Tuesday, August 17, 2010

What Is Marriage?

With proposition 8 and other events swirling about, I have been thinking what marriage and why utlization of the word and being married is so important. Today, I think I came to an answer;

Marriage is special, it is something you share with someone you love. Something that lives, maybe not in the way you or I live, but it lives within you and the person you share it with. Marriage is unconditional love; the desire and willpower to stand at your lovers side throughout all arguments, all troubles, all calamities. Harsh words can kill it, maim it, but loving words and daily attentions can make it thrive. It is that special look you see in the eyes of your special someone, like sharing a secret that no one else knows. It is happiness, it is patience, it is kindness, forgiveness. It is love, but much more.
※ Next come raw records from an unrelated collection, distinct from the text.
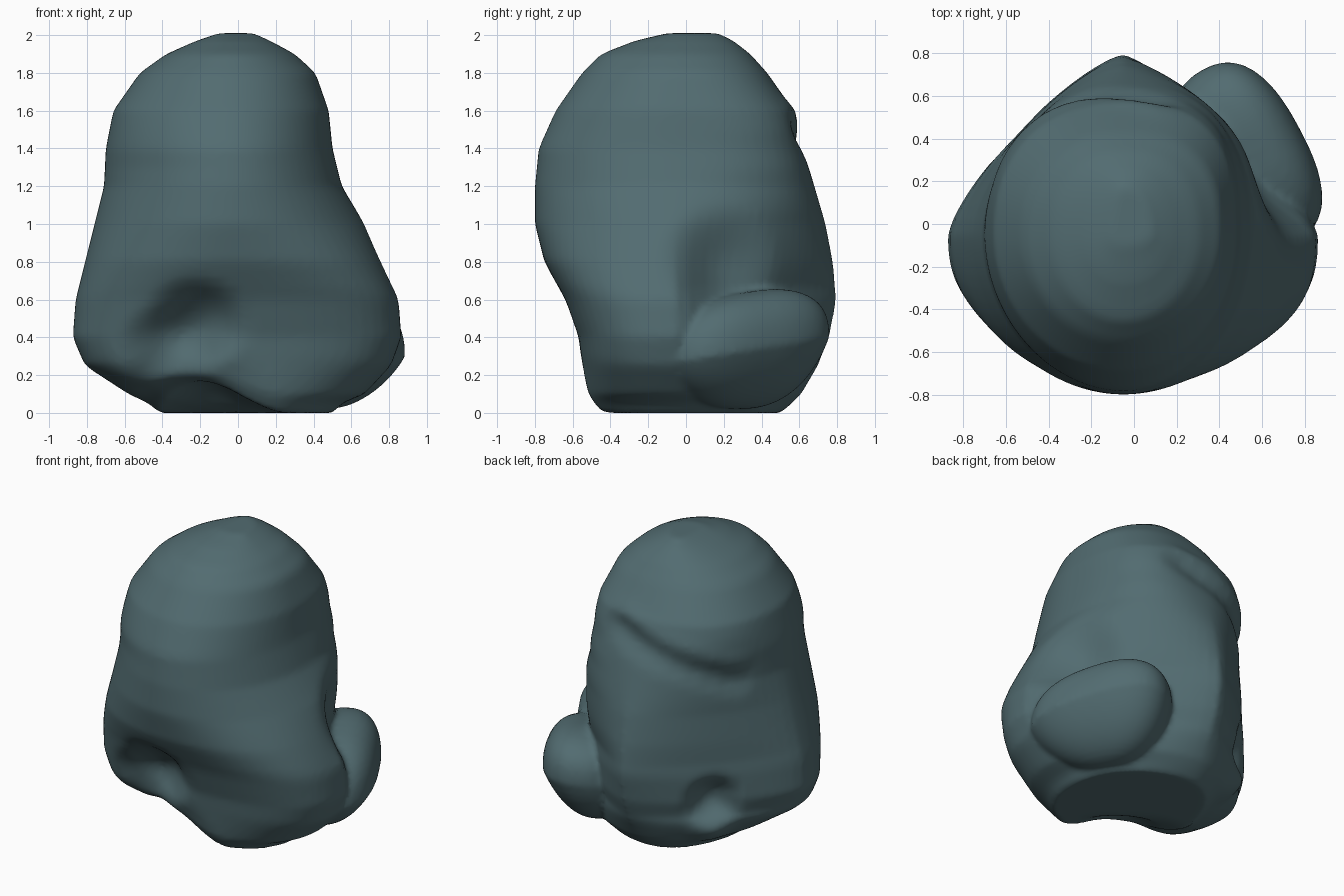
import bpy, bmesh, math
from mathutils import Vector, Matrix

if "Cube" in bpy.data.objects:
    bpy.data.objects.remove(bpy.data.objects["Cube"])

# Slate stone colour
stone = bpy.data.materials.new("slate_stone")
stone.use_nodes = True
colour = (0.085, 0.15, 0.165, 1)
stone.diffuse_color = colour
stone.node_tree.nodes["Principled BSDF"].inputs["Base Color"].default_value = colour

# Body sections: height, then reach to -x, +x, -y, +y
SECTIONS = [
    (0, .42, .50, .49, .50), (0.05, .48, .55, .52, .56),
    (0.1, .58, .67, .535, .61), (0.25, .81, .81, .55, .70),
    (0.4, .875, .865, .57, .76), (0.6, .86, .85, .64, .80),
    (0.8, .81, .76, .75, .78), (1.0, .76, .67, .80, .74),
    (1.2, .71, .55, .80, .68), (1.4, .70, .50, .78, .62),
    (1.6, .66, .48, .69, .57), (1.8, .52, .41, .55, .43),
    (1.9, .38, .30, .45, .34), (1.97, .22, .17, .27, .25),
    (2.01, .10, .08, .10, .17),
]
# Corner squareness: height, then corners +x+y, -x+y, -x-y, +x-y (2 is round)
CORNERS = [
    (0, 2, 2, 2, 2.2), (0.3, 1.3, 1.35, 2.6, 2.8),
    (0.65, 1.2, 1.3, 2.4, 2.8), (1.0, 1.7, 1.5, 2, 2),
    (1.3, 2.6, 1.9, 1.9, 2), (1.5, 2.9, 2.3, 2, 2), (2.01, 2.2, 2.1, 2, 2),
]
SIDES = 72
STEPS = 64
MID = Vector((-.05, -.05))


def blend(table, z):
    """Row of a table at any height, by linear interpolation."""
    for low, high in zip(table, table[1:]):
        if z <= high[0]:
            t = (z - low[0]) / (high[0] - low[0])
            return [a + (b - a) * t for a, b in zip(low[1:], high[1:])]
    return table[-1][1:]


def body_point(z, angle):
    """Point on the body, each quarter being its own superellipse."""
    left, right, front, back = blend(SECTIONS, z)
    power = blend(CORNERS, z)[int(angle / (math.pi / 2)) % 4]
    c, s = math.cos(angle), math.sin(angle)
    r = (abs(c) ** power + abs(s) ** power) ** (-1 / power)
    x = MID.x + r * c * ((right - MID.x) if c > 0 else (left + MID.x))
    y = MID.y + r * s * ((back - MID.y) if s > 0 else (front + MID.y))
    return Vector((x, y, z))


def push(bm, centre, radius, move):
    """Soft dent or bump around a point."""
    centre, move = Vector(centre), Vector(move)
    for v in bm.verts:
        t = 1 - (v.co - centre).length / radius
        if t > 0:
            v.co += move * (t * t * (3 - 2 * t))


# Body loft, closed by a centre point at each end
bm = bmesh.new()
rings = []
for i in range(STEPS + 1):
    z = 1.005 - 1.005 * math.cos(math.pi * i / STEPS)
    rings.append([bm.verts.new(body_point(z, math.tau * k / SIDES))
                  for k in range(SIDES)])
for a, b in zip(rings, rings[1:]):
    for k in range(SIDES):
        n = (k + 1) % SIDES
        bm.faces.new((a[k], a[n], b[n], b[k]))
bm.faces.new(rings[-1])

# Underside made of shrinking rings, so that it can be arched
outer = rings[0]
for scale in (.85, .7, .55, .4, .25, .1):
    inner = [bm.verts.new((v.co.x * scale, v.co.y * scale, 0)) for v in rings[0]]
    for k in range(SIDES):
        n = (k + 1) % SIDES
        bm.faces.new((inner[k], inner[n], outer[n], outer[k]))
    outer = inner
bm.faces.new(outer[::-1])

# Hollow above the side lobe
push(bm, (.66, .20, .78), .38, (-.10, -.04, 0))
# Slanting undercut at the front
push(bm, (-.22, -.56, .48), .30, (.03, .13, .03))
push(bm, (-.36, -.52, .30), .32, (.03, .12, .05))
# Arch under the front left corner
push(bm, (-.12, -.45, 0), .38, (0, .04, .13))
push(bm, (-.32, -.32, 0), .40, (0, .02, .10))
# Dent and small shelf at the back
dent = body_point(.40, math.radians(133))
push(bm, dent, .22, (.08, -.08, .02))
push(bm, dent + Vector((.04, -.04, -.23)), .20, (-.04, .04, 0))
# Slanting ledge across the back
for i in range(9):
    t = i / 8
    p = body_point(1.52 - .30 * t, math.radians(72 + 78 * t))
    inward = Vector((-p.x, -p.y, 0)).normalized()
    push(bm, p, .15, inward * .025)
    push(bm, p + Vector((0, 0, .10)), .14, inward * -.012)

# Side lobe: a boxy ellipsoid turned to follow the flank, tapering to its base
lobe = bmesh.ops.create_icosphere(bm, subdivisions=4, radius=1)["verts"]
turn = Matrix.Rotation(math.radians(28), 3, "Z")
for v in lobe:
    boxy = Vector([math.copysign(abs(a) ** .8, a) for a in v.co])
    low = max(0, -boxy.z)
    taper = 1 - .25 * low
    shaped = turn @ Vector((boxy.x * .27 * taper - .10 * low,
                            boxy.y * .46 * taper, boxy.z * .31))
    shaped.z += .16 * shaped.y * (1 - low)
    v.co = shaped + Vector((.54, .32, .33))

bmesh.ops.recalc_face_normals(bm, faces=bm.faces)
mesh = bpy.data.meshes.new("boulder")
bm.to_mesh(mesh)
bm.free()
mesh.materials.append(stone)
boulder = bpy.data.objects.new("boulder", mesh)
bpy.context.collection.objects.link(boulder)

# Fuse the lobe into the body and soften the join
remesh = boulder.modifiers.new("fuse", "REMESH")
remesh.mode = "VOXEL"
remesh.voxel_size = .02
remesh.use_smooth_shade = True
soften = boulder.modifiers.new("soften", "SMOOTH")
soften.factor = .5
soften.iterations = 4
A bond that binds your love, and symbolizes the commitment that each partner has made so long as each is faithful. To me, the commitment should be stronger, so that it is harder to get a divorce and harder to go to Vegas and be married in 15 minutes. It should be planning, it should be consideration, it should be sharing time with your best friend.

But it is more than that as well, because marriage also embraces the sexual, it entombs the closeness one can get as they share in a lover's embrace, and are at the utmost levels of intimacy; something not to be shared, or should not be shared, with anyone but that special someone.

And for some religions, marriage gets you closer to God. In the Church of Jesus Christ of Latter Day Saints, marriage is all of the above, but ideally marriage is also a mutual relationship with God. Being spiritual together, sharing thoughts, praying together, learning together as you plan to be together through time and all eternity; sharing all that is important with the one you love.

Hopefully more most, marriage implies all that. (Including the spiritual, however it can be defined for any individual) Marriage between the individuals should mean all that. Society may not see it that way, government just tags marriage with a bunch of tax benefits, protections, and other associated rights, but for the most part, those are extra.

So what makes the difference between a civil unions and marriage then? If all the same benefits and rights that the government tags to marriage are tagged to civil unions, then legally nothing is different. But what does civil union imply? Because all of what I said that marriage is, is what I view marriage as, how I view it's composition. Is the same imagery that I view marriage as also apply to civil unions? For me... not really.

While civil unions should embrace all that marriage is, all the love and care and attentions that are implied and should be present in both marriage and a civil union; the imagery inspired by a civil union is signing a contract with a government. That is what first comes to mind, because that is what civil unions are. They are not a concept that marriage is, but rather a legal device.

And so for the first time in contemplating this, I see why same gendered couples are not satisfied with being constrained to civil unions; because conceptually and idealistically a civil union and a marriage, while they can legally be equal under law, are not equal in the slightest. Does love exist in both? Yes. Does Happiness exist in both? Yes. But why settle for one concept when the other fully defines and/or epitomizes your love for the other.

Just something to think about.


Merinmel Caesg said...

I feel like you've summed these up pretty well. Question: Do you think that most amongst the "Religious Right" would accept constitutional protection of civil unions if the word "marriage" was struck from all laws? So, if civil unions were open to any two people who wished to bind their lives together and marriage was left to be determined by religions and celebrants?

Sam, The Nanti-SARRMM said...

Merinmel: Would the "Religious Right" go for it? I would venture to say no. Not without a fight at least and calling democrats socialists and all sorts of hype about taking God out of the country and socialism and all that.

But I think that would be best. Mexico does it, many countries in Europe does it. And I think it would work. Require that the only legal marriage/union is a civil union; and then you can get married how you please. It is the best answer to this debate because then it would mean that government doesn't get to define what marriage is. Nor would states. It would remain a right of the individual, based on how the couple see it. That is the answer I think.